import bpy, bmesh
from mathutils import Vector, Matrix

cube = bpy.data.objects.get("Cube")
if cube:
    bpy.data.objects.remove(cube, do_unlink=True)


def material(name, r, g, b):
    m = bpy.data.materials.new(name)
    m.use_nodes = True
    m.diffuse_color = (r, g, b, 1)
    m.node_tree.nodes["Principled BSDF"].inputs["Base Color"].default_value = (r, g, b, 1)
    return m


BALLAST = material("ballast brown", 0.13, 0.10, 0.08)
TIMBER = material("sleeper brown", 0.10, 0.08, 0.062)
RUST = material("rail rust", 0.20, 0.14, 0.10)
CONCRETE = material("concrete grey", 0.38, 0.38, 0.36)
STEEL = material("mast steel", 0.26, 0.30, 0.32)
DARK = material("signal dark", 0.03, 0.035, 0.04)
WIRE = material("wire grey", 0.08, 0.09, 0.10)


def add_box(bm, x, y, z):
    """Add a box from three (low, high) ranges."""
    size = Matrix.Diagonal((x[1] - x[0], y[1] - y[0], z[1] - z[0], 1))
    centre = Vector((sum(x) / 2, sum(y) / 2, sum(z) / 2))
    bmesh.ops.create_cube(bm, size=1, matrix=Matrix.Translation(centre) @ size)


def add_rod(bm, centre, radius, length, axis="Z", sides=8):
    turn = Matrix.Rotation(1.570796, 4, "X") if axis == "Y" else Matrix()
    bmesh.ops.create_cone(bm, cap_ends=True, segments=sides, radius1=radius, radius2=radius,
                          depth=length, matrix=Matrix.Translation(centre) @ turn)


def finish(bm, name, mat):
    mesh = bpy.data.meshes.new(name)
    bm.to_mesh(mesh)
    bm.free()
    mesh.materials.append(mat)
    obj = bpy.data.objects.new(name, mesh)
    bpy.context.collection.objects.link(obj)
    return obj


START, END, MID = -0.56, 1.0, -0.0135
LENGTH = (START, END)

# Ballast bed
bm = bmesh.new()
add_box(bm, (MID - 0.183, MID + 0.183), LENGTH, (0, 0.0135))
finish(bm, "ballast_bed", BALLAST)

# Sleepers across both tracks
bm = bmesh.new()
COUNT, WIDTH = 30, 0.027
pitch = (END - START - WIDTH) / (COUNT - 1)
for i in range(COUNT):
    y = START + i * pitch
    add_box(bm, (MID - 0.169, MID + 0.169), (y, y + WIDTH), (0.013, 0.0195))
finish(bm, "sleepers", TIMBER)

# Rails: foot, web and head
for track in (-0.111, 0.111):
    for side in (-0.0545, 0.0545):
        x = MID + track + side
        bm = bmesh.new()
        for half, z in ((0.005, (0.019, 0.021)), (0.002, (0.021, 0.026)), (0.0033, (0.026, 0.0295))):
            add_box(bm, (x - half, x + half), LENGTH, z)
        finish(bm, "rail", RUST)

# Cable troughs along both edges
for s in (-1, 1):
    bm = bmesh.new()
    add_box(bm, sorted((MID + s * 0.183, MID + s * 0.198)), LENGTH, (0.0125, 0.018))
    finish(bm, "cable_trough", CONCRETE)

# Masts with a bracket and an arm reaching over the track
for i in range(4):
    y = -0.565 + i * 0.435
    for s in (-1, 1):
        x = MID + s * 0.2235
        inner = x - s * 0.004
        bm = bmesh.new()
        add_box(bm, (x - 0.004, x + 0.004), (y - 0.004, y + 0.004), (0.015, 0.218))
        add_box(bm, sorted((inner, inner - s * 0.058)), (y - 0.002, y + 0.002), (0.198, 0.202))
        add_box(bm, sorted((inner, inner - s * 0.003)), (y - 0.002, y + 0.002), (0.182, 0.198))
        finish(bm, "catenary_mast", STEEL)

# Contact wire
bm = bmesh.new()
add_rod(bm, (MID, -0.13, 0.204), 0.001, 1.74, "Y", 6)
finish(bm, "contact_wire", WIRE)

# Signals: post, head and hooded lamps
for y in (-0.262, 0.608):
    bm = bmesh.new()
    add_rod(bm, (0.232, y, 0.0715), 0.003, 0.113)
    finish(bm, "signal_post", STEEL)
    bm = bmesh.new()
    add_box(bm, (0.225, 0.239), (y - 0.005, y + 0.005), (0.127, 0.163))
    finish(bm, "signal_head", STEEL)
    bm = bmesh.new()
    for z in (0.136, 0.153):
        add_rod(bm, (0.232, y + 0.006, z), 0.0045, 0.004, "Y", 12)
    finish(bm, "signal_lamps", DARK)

▸ TASK PROMPT
Only lines holding the word "finish" belong in the answer; copy each one from the material.

▸ TASK OUTPUT
def finish(bm, name, mat):
finish(bm, "ballast_bed", BALLAST)
finish(bm, "sleepers", TIMBER)
        finish(bm, "rail", RUST)
    finish(bm, "cable_trough", CONCRETE)
        finish(bm, "catenary_mast", STEEL)
finish(bm, "contact_wire", WIRE)
    finish(bm, "signal_post", STEEL)
    finish(bm, "signal_head", STEEL)
    finish(bm, "signal_lamps", DARK)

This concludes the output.